To sleep, the cockatiel turns its head 180 degrees and tucks it into its back feathers.
Tip 1: Basic information about the sleeping place
And again it is your task to provide stable environmental conditions: In the light-flooded living room the birds will not find rest if you want to relax there in front of the TV.
Darkening the aviary is not a solution either.
It has proven to be a good idea to set up a separate bird room for your cockatiel.
The optimal sleeping temperature for cockatiels is 18 – 25 °C. They had to adapt to other conditions in the Australian desert, however, so that they like to spend the night in the outdoor aviary even at sub-zero temperatures. Make sure, however, that the retreat in the apartment is always sufficiently heated.
For a single pair the cage must have the minimum size of 2x1x1 meter. It cannot be too large for the agile and lively endurance flyers.
The interior should be designed to imitate the branches under the tree canopy. For this purpose, fresh branches and twigs with intact inflorescences should be placed daily.
Tip 2: Reduce excess energy
Humans need an average of 8 hours of sleep per night, while cockatiels need 10.

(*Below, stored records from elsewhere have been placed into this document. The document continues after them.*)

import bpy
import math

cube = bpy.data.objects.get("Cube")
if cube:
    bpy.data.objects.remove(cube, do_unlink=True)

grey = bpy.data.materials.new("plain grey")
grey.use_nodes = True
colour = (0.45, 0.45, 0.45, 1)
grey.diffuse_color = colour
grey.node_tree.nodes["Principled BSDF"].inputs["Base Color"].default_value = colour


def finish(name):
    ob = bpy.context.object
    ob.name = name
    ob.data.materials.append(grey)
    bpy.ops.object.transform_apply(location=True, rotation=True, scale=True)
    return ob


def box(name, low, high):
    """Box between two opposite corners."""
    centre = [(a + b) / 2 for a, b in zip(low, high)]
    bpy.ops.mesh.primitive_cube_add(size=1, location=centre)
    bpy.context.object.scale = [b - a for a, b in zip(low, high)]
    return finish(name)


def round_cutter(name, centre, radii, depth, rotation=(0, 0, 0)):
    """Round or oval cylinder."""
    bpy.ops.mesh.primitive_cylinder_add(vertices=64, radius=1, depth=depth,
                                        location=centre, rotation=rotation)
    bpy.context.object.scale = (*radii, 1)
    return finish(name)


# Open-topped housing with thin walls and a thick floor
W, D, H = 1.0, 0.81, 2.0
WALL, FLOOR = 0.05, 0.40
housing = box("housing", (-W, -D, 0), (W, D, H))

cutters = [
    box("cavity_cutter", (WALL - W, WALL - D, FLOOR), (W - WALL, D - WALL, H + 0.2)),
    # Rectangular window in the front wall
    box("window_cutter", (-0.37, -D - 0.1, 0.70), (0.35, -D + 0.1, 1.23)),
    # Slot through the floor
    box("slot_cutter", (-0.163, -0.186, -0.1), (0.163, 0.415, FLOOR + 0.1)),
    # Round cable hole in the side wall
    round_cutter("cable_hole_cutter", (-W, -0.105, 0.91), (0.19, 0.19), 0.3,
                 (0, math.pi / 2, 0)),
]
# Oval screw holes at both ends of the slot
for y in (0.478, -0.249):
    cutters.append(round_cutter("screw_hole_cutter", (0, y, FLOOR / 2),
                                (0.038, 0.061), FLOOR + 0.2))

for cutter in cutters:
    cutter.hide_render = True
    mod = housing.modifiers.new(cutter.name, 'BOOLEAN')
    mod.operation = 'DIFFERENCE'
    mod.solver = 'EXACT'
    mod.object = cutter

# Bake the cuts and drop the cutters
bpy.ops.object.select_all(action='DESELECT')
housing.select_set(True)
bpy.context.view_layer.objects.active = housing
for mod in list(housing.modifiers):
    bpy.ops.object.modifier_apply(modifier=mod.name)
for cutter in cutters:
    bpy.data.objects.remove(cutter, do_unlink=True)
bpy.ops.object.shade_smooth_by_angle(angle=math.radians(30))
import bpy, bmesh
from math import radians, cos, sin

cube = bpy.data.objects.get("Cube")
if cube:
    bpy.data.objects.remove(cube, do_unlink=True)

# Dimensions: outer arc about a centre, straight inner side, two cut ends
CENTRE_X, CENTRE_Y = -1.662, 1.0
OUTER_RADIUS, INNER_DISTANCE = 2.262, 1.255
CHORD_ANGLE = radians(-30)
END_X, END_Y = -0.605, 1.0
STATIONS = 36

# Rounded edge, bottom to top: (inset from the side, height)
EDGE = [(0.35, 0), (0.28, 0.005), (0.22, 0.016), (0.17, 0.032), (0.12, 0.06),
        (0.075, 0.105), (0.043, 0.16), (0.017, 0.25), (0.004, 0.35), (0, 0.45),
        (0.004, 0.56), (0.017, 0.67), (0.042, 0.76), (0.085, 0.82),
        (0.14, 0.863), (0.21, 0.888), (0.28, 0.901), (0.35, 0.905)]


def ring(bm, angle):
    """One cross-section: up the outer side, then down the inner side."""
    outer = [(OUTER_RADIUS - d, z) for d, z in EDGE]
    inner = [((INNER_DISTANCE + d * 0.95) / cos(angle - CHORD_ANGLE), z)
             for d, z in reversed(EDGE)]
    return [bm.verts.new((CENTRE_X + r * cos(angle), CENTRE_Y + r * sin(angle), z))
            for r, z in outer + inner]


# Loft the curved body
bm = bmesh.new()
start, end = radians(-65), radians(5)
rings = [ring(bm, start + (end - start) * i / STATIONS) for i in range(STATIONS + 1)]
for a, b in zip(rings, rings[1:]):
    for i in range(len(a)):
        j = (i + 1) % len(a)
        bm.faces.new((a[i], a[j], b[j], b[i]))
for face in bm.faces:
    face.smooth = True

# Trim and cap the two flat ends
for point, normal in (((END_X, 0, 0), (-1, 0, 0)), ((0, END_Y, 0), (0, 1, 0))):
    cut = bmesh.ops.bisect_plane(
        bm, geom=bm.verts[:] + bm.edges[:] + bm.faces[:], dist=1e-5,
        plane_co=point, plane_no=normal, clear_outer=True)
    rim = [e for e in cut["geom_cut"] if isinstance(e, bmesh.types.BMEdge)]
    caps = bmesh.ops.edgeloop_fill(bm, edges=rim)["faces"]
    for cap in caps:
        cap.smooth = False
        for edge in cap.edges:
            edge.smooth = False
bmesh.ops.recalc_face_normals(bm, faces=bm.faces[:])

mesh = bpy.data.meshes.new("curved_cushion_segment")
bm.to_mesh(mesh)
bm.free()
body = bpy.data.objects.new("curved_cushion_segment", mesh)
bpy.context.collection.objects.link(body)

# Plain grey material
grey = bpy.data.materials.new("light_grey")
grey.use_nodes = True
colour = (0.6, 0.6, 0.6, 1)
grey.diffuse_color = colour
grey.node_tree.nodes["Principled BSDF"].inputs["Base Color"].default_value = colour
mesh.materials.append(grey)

Therefore, it is not a promising idea to set up the aviary in the bedroom and permanently disrupt the birds’ biorhythms with your morning activities.
If you do not want to rest in the evening, it is often because you have not kept them sufficiently busy.
Cockatiels travel up to 500 km a day in the wild. Therefore, you must allow the bird at least 4 hours of excursion. This can be a problem on stormy days or during severe thunderstorms.
Now you have to entertain the restless bird in the apartment: Put out plastic spoons or straws in the bird room. Parakeets like portable objects with which they can make noise.
Climbing walls are always welcome, and of course, the obligatory swing constructions should not be missing. The intelligent animals tend to disassemble furniture by loosening nuts and bolts. So give them something to tinker with.
Or refine clicker training: cockatiels have a good long-term memory and are very musical. So you can sometimes specifically condition them to whistle your favorite commercial jingle or national anthem.
Some specimens transport objects from A to B continuously. See if you can get them to deliver selected items to you by air.
Tip 3: How to avoid nocturnal panic attacks
Cockatiels get nervous when they can see the night sky in the outdoor aviary.
In nature, they sleep directly under the canopy to be protected from the gaze of circling birds of prey. The roof of the enclosure must therefore be designed to be opaque.
Birds’ brain activity increases during REM sleep so that they can react at lightning speed when attacked by predators. Your darlings are therefore often startled at night by noises or the cone of light from passing cars. They may screech loudly and flap their wings wildly.
This phenomenon is known as “night fright”.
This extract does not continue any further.